Did she finally get what she wanted? She did, if what she wished for was cold, hard silver. But in the process, she lost her relationship with Samson, and any shred of human kindness with it.
When the Philistine rulers returned “with the silver in their hands” (Judges 16:18), Delilah put Samson to sleep on her lap, then “called a man to shave off the seven braids of his hair” (Judges 16:1). As Matthew Henry put it, “She pretended the greatest kindness even when she designed the greatest mischief.”
The Philistines gouged out Samson’s eyes, reducing his strength even further, then bound him with bronze shackles, and threw him in a Gaza prison to grind grain, the most menial form of labor.
Did Delilah openly gloat? privately mourn? Or did she try to console herself with all that silver? Money buys many things, but peace of mind is not one of them.
The day came when God strengthened Samson once more, so he could destroy his enemies. Samson prayed, then pulled down two pillars supporting a roof with three thousand Philistine men and women standing on it. Buried later in his father’s tomb, Samson was given a hero’s death and a place of honor among the faithful in Hebrews 11.
What of Delilah?
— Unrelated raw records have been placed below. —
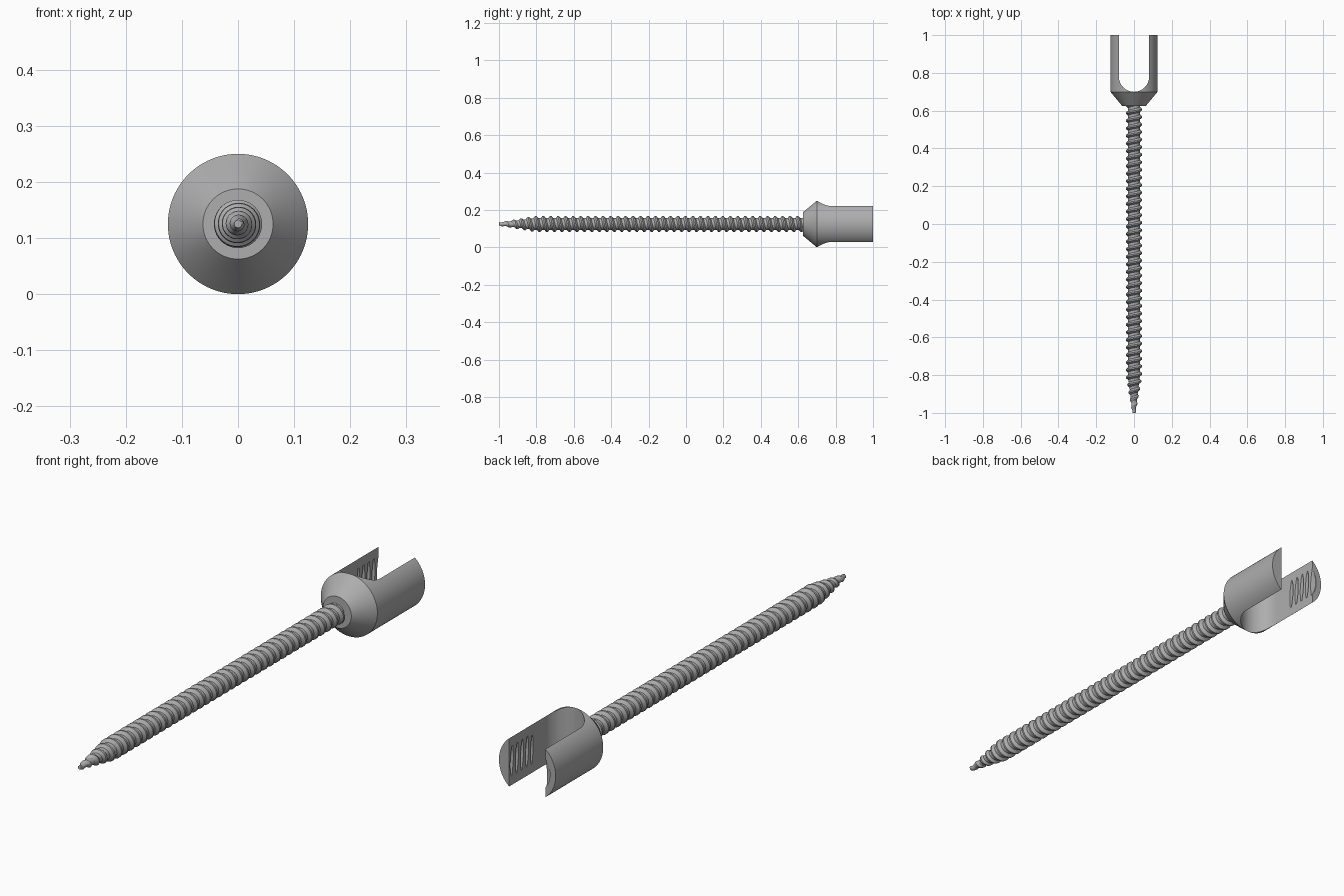
import bpy, bmesh, math
from mathutils import Vector

if "Cube" in bpy.data.objects:
    bpy.data.objects.remove(bpy.data.objects["Cube"])

AXIS_Z = 0.125      # height of the long axis
HEAD_R = 0.125
SLOT_R = 0.08

steel = bpy.data.materials.new("grey_steel")
steel.use_nodes = True
steel.diffuse_color = (0.42, 0.42, 0.42, 1)
steel.node_tree.nodes["Principled BSDF"].inputs["Base Color"].default_value = (0.42, 0.42, 0.42, 1)


def make_object(name, bm):
    bmesh.ops.recalc_face_normals(bm, faces=bm.faces)
    mesh = bpy.data.meshes.new(name)
    bm.to_mesh(mesh)
    bm.free()
    mesh.materials.append(steel)
    obj = bpy.data.objects.new(name, mesh)
    bpy.context.collection.objects.link(obj)
    return obj


def activate(obj):
    bpy.ops.object.select_all(action='DESELECT')
    obj.select_set(True)
    bpy.context.view_layer.objects.active = obj


def lathe(name, profile, segments=96):
    """Closed solid turned about the long axis from (radius, y) points."""
    bm = bmesh.new()
    verts = [bm.verts.new((r, y, AXIS_Z)) for r, y in profile]
    edges = [bm.edges.new(pair) for pair in zip(verts, verts[1:])]
    bmesh.ops.spin(bm, geom=verts + edges, cent=(0, 0, AXIS_Z), axis=(0, 1, 0),
                   angle=math.tau, steps=segments, use_merge=True)
    bmesh.ops.remove_doubles(bm, verts=bm.verts, dist=1e-5)
    return make_object(name, bm)


def threaded_rod(name, y0, y1, pitch, core, crest, taper=None, segments=40):
    """Closed rod with a right-handed helical thread; taper scales radius along y."""
    tooth = [(0.0, core), (0.35, core), (0.58, crest), (0.76, crest)]
    turns = math.ceil((y1 - y0) / pitch) + 2
    bm = bmesh.new()
    columns = []
    for a in range(segments):
        angle = math.tau * a / segments
        column = []
        for t in range(turns):
            for offset, radius in tooth:
                y = y0 + pitch * (t - 1 + offset + a / segments)
                clamped = min(max(y, y0), y1)
                r = core if clamped != y else radius
                r *= taper(clamped) if taper else 1
                column.append(bm.verts.new((r * math.cos(angle + math.pi), clamped,
                                            AXIS_Z + r * math.sin(angle))))
        columns.append(column)
    step = len(tooth)
    for a in range(segments):
        left, right = columns[a], columns[(a + 1) % segments]
        shift = step if a == segments - 1 else 0
        for q in range(len(left) - 1 - shift):
            bm.faces.new((left[q], left[q + 1], right[q + 1 + shift], right[q + shift]))
    bmesh.ops.remove_doubles(bm, verts=bm.verts, dist=1e-6)
    loose = [v for v in bm.verts if not v.link_faces]
    bmesh.ops.delete(bm, geom=loose, context='VERTS')
    bmesh.ops.holes_fill(bm, edges=[e for e in bm.edges if e.is_boundary], sides=0)
    return make_object(name, bm)


def slot_cutter():
    """Round-bottomed slot, running right through the head vertically."""
    bm = bmesh.new()
    points = [(SLOT_R, 1.1), (-SLOT_R, 1.1)]
    for i in range(33):
        angle = math.pi + math.pi * i / 32
        points.append((SLOT_R * math.cos(angle), 0.78 + SLOT_R * math.sin(angle)))
    face = bm.faces.new([bm.verts.new((x, y, -0.1)) for x, y in points])
    top = bmesh.ops.extrude_face_region(bm, geom=[face])
    bmesh.ops.translate(bm, vec=Vector((0, 0, 0.5)),
                        verts=[g for g in top["geom"] if isinstance(g, bmesh.types.BMVert)])
    return make_object("slot_cutter", bm)


def cut(target, cutter):
    cutter.hide_render = True
    mod = target.modifiers.new("cut", 'BOOLEAN')
    mod.operation = 'DIFFERENCE'
    mod.solver = 'EXACT'
    mod.object = cutter
    activate(target)
    bpy.ops.object.modifier_apply(modifier=mod.name)
    bpy.data.objects.remove(cutter)


# Forked head: cone and cylinder, slotted, with threaded inner walls
head = lathe("forked_head", [(0, 0.625), (0.0625, 0.625), (HEAD_R, 0.70), (HEAD_R, 1.0), (0, 1.0)])
cut(head, slot_cutter())
cut(head, threaded_rod("inner_thread_cutter", 0.85, 1.02, 0.032, 0.077, 0.1, segments=64))

# Threaded shaft narrowing to the tip
shaft = threaded_rod("threaded_shaft", -1.0, 0.64, 0.04, 0.031, 0.043,
                     taper=lambda y: 0.22 + 0.78 * min(1, (y + 1) / 0.19))

for part in (head, shaft):
    activate(part)
    bpy.ops.object.shade_smooth_by_angle(angle=math.radians(30))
Lost to history. Perhaps even lost in the rubble that day. Samson’s love couldn’t save her, nor could her silver. As Jesus said, “What good is it for someone to gain the whole world, yet forfeit their soul?” (Mark 8:36).
Here’s a Discussion Question
Thought we may not be blinded by greed like Delilah or physically blinded like Samson, we may still find ourselves looking in the wrong direction. 1 Corinthians 3:18 cautions us to be aware of self-deception: “Do not deceive yourselves. If any of you think you are wise by the standards of this age, you should become ‘fools’ so that you may become wise.” Where are the blind spots in your own life where you tend to see only what you want to see?
Honestly, who writes these questions?! My blind spots are so numerous as to render me dangerous behind the wheel. Thank the Lord he is the one driving, or I would truly be doomed.
I’m learning to be more careful about the nagging bit, especially with my dear husband and grown children. But I still put up blinders when I discover things about myself I don’t like. Character issues, mostly. The two-headed monster of perfectionism and procrastination. The pride that insists I can do everything myself, when in fact I can’t possibly manage a tenth of it. The need to please others coupled with the dread of disappointing them.
For all of us who see our weaknesses for what they are—sin—we can take comfort in knowing that “we are more than conquerors through him who loved us” (Romans 8:37).
Now it’s your turn
My question for you is the same: Where are the blind spots in your own life where you tend to see only what you want to see? If God has recently shown you some weakness, how has he helped you overcome it by his strength?
Kindly add your response under Post a Comment below.
Why not take a look at Delilah’s silvery Pinterest board? It’s one of my favorites.
Next week, green-eyed Sapphira shows us what not to do, as we study Chapter Six of Bad Girls of the Bible. Even though I’ve taught these stories for years, I have loved coming to them fresh each week and seeing what new truth the Lord has for us. Hope you are enjoying the series too!
Your sister, Liz